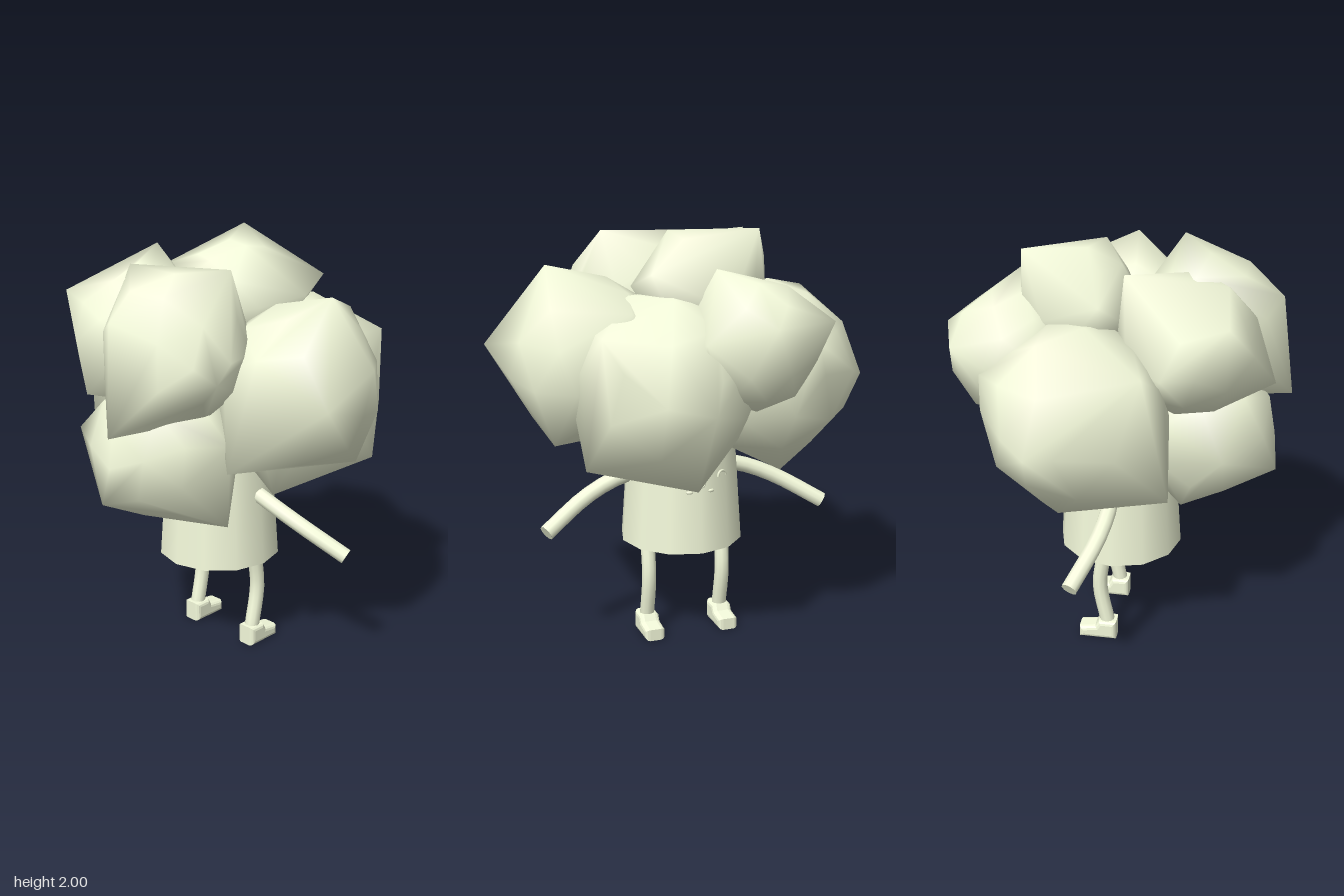
import * as THREE from 'three';
import { mergeVertices } from 'three/addons/utils/BufferGeometryUtils.js';
import { ConvexGeometry } from 'three/addons/geometries/ConvexGeometry.js';

const mat = new THREE.MeshStandardMaterial({ color: 0xf4fadb });
const AXIS = -0.045; // the body stands slightly off centre

function add(parent, name, geometry) {
  const mesh = new THREE.Mesh(geometry, mat);
  mesh.name = name;
  parent.add(mesh);
  return mesh;
}

// Smooth-shaded faceted lump: an icosphere stretched over a few sharp corners
function lump(center, radius, corners, turn) {
  const ball = new THREE.IcosahedronGeometry(radius, 1);
  ball.rotateY(turn).rotateX(turn * 0.7).translate(...center);
  ball.deleteAttribute('normal');
  ball.deleteAttribute('uv');
  const pos = mergeVertices(ball, 1e-4).attributes.position;
  const points = corners.map((c) => new THREE.Vector3(...c));
  for (let i = 0; i < pos.count; i++) points.push(new THREE.Vector3().fromBufferAttribute(pos, i));
  const hull = new ConvexGeometry(points);
  hull.deleteAttribute('normal');
  const smooth = mergeVertices(hull, 1e-4);
  smooth.computeVertexNormals();
  return smooth;
}

// Bent limb with closed ends
function limb(parent, name, points, radius) {
  const curve = new THREE.CatmullRomCurve3(points.map((p) => new THREE.Vector3(...p)));
  add(parent, name, new THREE.TubeGeometry(curve, 8, radius, 10));
  [0, 1].forEach((t) => {
    const cap = add(parent, name + 'End', new THREE.CircleGeometry(radius, 10));
    const dir = curve.getTangent(t).multiplyScalar(t ? 1 : -1);
    cap.position.copy(curve.getPoint(t));
    cap.quaternion.setFromUnitVectors(new THREE.Vector3(0, 0, 1), dir);
  });
}

// Shoe: side profile extruded across the foot, with rounded edges
function shoe() {
  const s = new THREE.Shape();
  s.moveTo(0.008, 0.02);
  s.lineTo(0.152, 0.02);
  s.lineTo(0.152, 0.04);
  s.lineTo(0.08, 0.05);
  s.lineTo(0.064, 0.078);
  s.lineTo(0.008, 0.078);
  const g = new THREE.ExtrudeGeometry(s, {
    depth: 0.056, bevelEnabled: true, bevelThickness: 0.022, bevelSize: 0.02, bevelSegments: 3,
  });
  return g.translate(0, 0, -0.028).rotateY(Math.PI / 2);
}

export function createModel() {
  const model = new THREE.Group();
  model.name = 'figure';

  // Leafy crown: name, centre, radius, sharp corners
  const crown = new THREE.Group();
  crown.name = 'crown';
  model.add(crown);
  const lumps = [
    ['frontUpperLump', [0.07, 1.58, 0.39], 0.335,
      [[0.27, 1.94, 0.25], [0.43, 1.51, 0.5], [0.06, 1.26, 0.79], [-0.25, 1.91, 0.36], [0.02, 1.75, 0.73]]],
    ['frontRightLump', [-0.21, 1.59, 0.33], 0.32,
      [[-0.38, 1.95, 0.07], [-0.56, 1.55, 0.25], [-0.5, 1.78, 0.53], [-0.15, 1.4, 0.72]]],
    ['frontLowerLump', [-0.02, 1.12, 0.38], 0.345,
      [[-0.05, 0.91, 0.74], [-0.2, 0.76, 0.31], [0.3, 0.77, 0.3], [-0.45, 1.13, 0.52], [0.39, 1.2, 0.38]]],
    ['leftLump', [0.42, 1.4, -0.03], 0.375,
      [[0.84, 1.43, 0.27], [0.61, 1.83, -0.02], [0.43, 1.1, 0.44], [0.35, 1.67, -0.48], [0.63, 1.04, -0.2]]],
    ['rightLump', [-0.42, 1.31, -0.14], 0.42,
      [[-0.85, 1.28, -0.28], [-0.75, 1.64, 0.2], [-0.47, 0.82, -0.22], [-0.6, 1.0, 0.3], [-0.5, 1.5, -0.55]]],
    ['backLump', [0.15, 1.31, -0.3], 0.43,
      [[0.08, 1.27, -0.79], [0.5, 1.58, -0.53], [0.55, 0.98, -0.43], [0.03, 0.83, -0.44], [0.35, 0.87, 0.05]]],
    ['backUpperLump', [-0.21, 1.5, -0.46], 0.3,
      [[-0.04, 1.84, -0.46], [0.08, 1.55, -0.66], [-0.2, 1.62, -0.77], [-0.51, 1.62, -0.67]]],
    ['topLump', [-0.09, 1.7, -0.18], 0.275,
      [[-0.26, 2, -0.4], [0.05, 1.97, -0.08], [0.28, 1.75, -0.24], [0.24, 1.82, -0.41], [-0.45, 1.82, -0.03]]],
  ];
  lumps.forEach(([name, c, r, corners], i) => add(crown, name, lump(c, r, corners, i * 0.8)));

  // Stalk
  const body = new THREE.Group();
  body.name = 'body';
  body.position.x = AXIS;
  model.add(body);
  add(body, 'stalk', new THREE.CylinderGeometry(0.255, 0.297, 0.6, 12)).position.y = 0.772;

  // Small face details on the stalk, on the side the feet point to
  const onStalk = (name, geo, angle, y) => {
    const mesh = add(body, name, geo);
    const r = 0.292 - 0.07 * (y - 0.475);
    mesh.position.set(Math.sin(angle) * r, y, -Math.cos(angle) * r);
    mesh.rotation.y = Math.PI - angle;
  };
  onStalk('mouth', new THREE.TorusGeometry(0.022, 0.005, 6, 10, Math.PI).rotateZ(Math.PI), 0, 0.81);

  // Mirrored arms, legs, shoes, eyes and cheeks
  for (const s of [1, -1]) {
    const side = s > 0 ? 'left' : 'right';
    limb(body, side + 'Arm', [[0.2 * s, 0.83, -0.01], [0.34 * s, 0.79, -0.005], [0.49 * s, 0.725, -0.03], [0.705 * s, 0.6, -0.115]], 0.038);
    limb(body, side + 'Leg', [[0.19 * s, 0.5, -0.045], [0.19 * s, 0.3, -0.073], [0.19 * s, 0.08, -0.035]], 0.036);
    add(body, side + 'Shoe', shoe()).position.x = 0.19 * s;
    onStalk(side + 'Eye', new THREE.TorusGeometry(0.025, 0.006, 6, 10, Math.PI), s * 0.45, 0.83);
    onStalk(side + 'Cheek', new THREE.SphereGeometry(0.012, 8, 6).scale(1.4, 0.7, 0.5), s * 0.2, 0.77);
  }
  return model;
}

• Task requirements: Pictures excluded, copy the lines exactly from where the material starts to the line with "ball.deleteAttribute('uv');", inclusive.

• Reply:
import * as THREE from 'three';
import { mergeVertices } from 'three/addons/utils/BufferGeometryUtils.js';
import { ConvexGeometry } from 'three/addons/geometries/ConvexGeometry.js';

const mat = new THREE.MeshStandardMaterial({ color: 0xf4fadb });
const AXIS = -0.045; // the body stands slightly off centre

function add(parent, name, geometry) {
  const mesh = new THREE.Mesh(geometry, mat);
  mesh.name = name;
  parent.add(mesh);
  return mesh;
}

// Smooth-shaded faceted lump: an icosphere stretched over a few sharp corners
function lump(center, radius, corners, turn) {
  const ball = new THREE.IcosahedronGeometry(radius, 1);
  ball.rotateY(turn).rotateX(turn * 0.7).translate(...center);
  ball.deleteAttribute('normal');
  ball.deleteAttribute('uv');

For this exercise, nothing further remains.